Often, when I teach about types and classifications of cost in my management accounting classes, I use the term business model. For example, I might say “whether a cost is fixed or variable, can depend on the particular business model”. But, I am assuming the term business model is well understood. Perhaps it is not, and even when I asked myself what the term means, I had to do a bit of thinking. So here’s a simplified explanation.
An article in the Harvard Business Review from 2002 describes a business model as “the story which explains how an enterprise works”. This is a deceptively simple definition, but it does capture exactly what a business model is. If I were to ask you what are the essential elements of a story such a Cinderella or The Frog Prince, you would probably says things like characters, what the characters do, when the characters do things, and of course the (moss likely) happy outcome. Using the story analogy, a business needs to ask itself, what is that we do, who are our customers, how much does what we do cost, and will we make money (the happy outcome!). In other words, “what’s our story” in an economic sense (Read the full HBR article for more detail and examples).
Nowadays, business models have become a bit blurred though. For example, there are so many web-based “businesses” out there who, to be honest, do not immediately show a story which makes economic sense. For example, we now know how Google and Facebook can make money on a business model which changed the advertising world. But, what about for example Twitter or off-shoots like paper.li. I love the latter, as I can bundle all the twitter users I follow into a daily newspaper, but how can this make money. I am guessing they will introduce advertising, but has this business model already been over-cooked?

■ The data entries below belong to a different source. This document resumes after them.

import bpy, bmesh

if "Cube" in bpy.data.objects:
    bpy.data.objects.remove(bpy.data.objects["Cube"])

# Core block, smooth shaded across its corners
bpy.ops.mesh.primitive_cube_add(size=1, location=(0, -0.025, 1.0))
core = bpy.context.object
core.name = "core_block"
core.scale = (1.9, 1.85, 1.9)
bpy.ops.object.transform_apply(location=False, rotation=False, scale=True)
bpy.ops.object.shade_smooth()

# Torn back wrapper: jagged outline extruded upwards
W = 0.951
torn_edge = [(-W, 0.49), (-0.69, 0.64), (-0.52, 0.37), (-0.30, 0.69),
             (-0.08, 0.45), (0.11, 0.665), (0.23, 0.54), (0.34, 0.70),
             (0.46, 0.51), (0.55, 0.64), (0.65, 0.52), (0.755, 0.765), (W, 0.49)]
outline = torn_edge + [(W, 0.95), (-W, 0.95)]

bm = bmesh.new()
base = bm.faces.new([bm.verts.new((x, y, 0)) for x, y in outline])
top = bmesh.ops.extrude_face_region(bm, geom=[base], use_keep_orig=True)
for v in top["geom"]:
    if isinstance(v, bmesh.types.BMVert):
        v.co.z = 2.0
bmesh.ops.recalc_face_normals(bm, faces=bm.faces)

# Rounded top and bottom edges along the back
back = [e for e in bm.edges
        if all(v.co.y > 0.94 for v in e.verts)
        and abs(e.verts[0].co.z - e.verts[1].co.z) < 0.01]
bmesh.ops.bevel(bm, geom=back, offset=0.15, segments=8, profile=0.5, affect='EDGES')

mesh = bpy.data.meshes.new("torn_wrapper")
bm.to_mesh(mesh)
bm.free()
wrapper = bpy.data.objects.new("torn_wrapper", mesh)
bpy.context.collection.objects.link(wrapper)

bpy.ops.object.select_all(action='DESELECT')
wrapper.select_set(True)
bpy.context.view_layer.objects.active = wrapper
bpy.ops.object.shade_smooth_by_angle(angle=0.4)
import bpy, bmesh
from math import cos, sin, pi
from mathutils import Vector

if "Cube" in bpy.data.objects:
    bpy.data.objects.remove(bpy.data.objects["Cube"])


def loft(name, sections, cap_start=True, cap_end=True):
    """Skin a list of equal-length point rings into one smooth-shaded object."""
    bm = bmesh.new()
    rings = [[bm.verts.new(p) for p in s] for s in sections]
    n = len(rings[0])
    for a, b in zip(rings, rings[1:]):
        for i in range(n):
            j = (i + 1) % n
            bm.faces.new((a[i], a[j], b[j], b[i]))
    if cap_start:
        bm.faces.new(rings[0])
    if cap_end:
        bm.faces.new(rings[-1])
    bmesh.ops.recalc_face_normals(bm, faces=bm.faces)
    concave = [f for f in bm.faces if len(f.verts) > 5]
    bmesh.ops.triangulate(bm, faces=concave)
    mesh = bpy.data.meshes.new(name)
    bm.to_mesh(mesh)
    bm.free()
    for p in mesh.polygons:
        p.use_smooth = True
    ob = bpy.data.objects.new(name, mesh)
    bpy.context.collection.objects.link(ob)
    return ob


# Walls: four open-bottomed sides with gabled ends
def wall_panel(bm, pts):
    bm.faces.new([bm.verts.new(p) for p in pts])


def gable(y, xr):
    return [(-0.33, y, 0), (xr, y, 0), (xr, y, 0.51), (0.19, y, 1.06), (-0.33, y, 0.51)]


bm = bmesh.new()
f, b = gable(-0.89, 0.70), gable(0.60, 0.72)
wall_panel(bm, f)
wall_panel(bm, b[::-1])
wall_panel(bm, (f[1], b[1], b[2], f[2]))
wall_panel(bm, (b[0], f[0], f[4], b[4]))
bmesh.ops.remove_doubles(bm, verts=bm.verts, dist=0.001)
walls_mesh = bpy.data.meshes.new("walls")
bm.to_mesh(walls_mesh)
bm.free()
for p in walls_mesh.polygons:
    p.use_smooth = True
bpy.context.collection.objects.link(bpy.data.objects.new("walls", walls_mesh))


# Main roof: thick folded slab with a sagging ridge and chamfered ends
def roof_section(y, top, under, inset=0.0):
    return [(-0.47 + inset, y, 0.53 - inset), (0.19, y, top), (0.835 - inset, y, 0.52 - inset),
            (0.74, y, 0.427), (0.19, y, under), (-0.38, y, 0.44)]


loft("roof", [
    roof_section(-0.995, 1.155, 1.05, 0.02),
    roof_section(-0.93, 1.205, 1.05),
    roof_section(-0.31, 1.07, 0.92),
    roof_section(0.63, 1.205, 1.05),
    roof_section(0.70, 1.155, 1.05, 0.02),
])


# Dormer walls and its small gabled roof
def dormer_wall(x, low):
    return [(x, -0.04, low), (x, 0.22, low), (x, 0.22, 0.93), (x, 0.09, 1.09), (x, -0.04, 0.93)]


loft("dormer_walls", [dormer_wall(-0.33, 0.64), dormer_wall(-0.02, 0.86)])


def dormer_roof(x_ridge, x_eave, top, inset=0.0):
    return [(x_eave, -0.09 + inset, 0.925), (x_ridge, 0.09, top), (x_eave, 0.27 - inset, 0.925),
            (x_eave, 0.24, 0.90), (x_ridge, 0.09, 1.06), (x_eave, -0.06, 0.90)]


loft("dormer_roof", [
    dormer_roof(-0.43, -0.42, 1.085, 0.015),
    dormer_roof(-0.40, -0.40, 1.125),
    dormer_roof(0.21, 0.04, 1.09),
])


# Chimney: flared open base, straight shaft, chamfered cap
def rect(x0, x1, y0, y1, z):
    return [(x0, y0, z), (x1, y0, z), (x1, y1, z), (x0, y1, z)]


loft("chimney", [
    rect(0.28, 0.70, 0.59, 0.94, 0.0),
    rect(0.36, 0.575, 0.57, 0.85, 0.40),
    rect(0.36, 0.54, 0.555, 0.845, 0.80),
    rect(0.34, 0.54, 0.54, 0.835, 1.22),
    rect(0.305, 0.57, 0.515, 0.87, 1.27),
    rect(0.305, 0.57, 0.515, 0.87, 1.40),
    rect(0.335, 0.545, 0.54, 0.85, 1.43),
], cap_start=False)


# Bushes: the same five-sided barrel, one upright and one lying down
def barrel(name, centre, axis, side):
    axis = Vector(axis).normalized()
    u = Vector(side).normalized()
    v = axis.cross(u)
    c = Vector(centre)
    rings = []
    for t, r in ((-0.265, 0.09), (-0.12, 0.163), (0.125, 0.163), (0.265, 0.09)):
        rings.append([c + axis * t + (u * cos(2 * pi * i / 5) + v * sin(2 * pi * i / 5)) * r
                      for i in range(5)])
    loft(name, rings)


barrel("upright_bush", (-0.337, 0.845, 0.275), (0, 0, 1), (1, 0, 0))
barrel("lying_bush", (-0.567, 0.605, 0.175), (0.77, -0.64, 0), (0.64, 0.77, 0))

I hope this helps you understand what a business model is. To conclude, I suppose the story of what it is a business does has to be infused with accounting concepts. For example, there is not point being the world’s best at something, but costing a fortune to do it.